PROBLEM DESCRIPTION → Some lines below hold "bmesh". Pick them out and copy them.

Collected data entries →
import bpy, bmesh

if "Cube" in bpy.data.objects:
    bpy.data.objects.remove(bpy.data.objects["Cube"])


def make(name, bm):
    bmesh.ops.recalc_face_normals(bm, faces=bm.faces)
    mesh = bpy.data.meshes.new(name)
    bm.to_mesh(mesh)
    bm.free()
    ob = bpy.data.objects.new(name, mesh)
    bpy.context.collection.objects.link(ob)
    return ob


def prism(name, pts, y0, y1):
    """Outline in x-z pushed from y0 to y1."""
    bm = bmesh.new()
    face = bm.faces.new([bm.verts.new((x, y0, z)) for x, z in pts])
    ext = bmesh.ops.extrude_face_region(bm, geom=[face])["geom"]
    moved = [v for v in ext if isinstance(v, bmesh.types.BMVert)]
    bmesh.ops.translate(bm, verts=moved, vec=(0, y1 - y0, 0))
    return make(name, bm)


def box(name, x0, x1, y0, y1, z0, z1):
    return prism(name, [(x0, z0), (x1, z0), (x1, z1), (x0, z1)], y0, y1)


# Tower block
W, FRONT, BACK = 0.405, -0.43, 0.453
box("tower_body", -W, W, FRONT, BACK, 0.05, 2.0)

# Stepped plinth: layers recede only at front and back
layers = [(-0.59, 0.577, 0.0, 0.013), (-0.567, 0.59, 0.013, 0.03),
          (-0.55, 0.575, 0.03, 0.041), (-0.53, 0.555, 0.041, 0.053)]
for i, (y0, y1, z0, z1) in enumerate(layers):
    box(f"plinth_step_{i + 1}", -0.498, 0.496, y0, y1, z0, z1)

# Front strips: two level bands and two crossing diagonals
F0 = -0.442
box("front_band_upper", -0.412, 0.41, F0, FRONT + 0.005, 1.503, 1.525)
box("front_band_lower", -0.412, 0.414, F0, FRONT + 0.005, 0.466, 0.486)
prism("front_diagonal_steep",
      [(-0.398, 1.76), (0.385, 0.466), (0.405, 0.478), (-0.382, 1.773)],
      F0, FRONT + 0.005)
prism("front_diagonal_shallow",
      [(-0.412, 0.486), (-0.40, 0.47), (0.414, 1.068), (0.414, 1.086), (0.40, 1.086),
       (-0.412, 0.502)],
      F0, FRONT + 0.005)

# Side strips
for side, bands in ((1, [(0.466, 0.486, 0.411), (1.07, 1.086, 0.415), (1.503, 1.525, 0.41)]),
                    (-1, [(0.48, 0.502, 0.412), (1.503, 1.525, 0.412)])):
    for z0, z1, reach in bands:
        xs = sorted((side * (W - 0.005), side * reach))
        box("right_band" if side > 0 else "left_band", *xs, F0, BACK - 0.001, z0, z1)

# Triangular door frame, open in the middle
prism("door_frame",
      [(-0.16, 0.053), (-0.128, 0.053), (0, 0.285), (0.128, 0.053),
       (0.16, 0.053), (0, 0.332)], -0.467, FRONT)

COMPLETED TASK →
import bpy, bmesh
    bmesh.ops.recalc_face_normals(bm, faces=bm.faces)
    bm = bmesh.new()
    ext = bmesh.ops.extrude_face_region(bm, geom=[face])["geom"]
    moved = [v for v in ext if isinstance(v, bmesh.types.BMVert)]
    bmesh.ops.translate(bm, verts=moved, vec=(0, y1 - y0, 0))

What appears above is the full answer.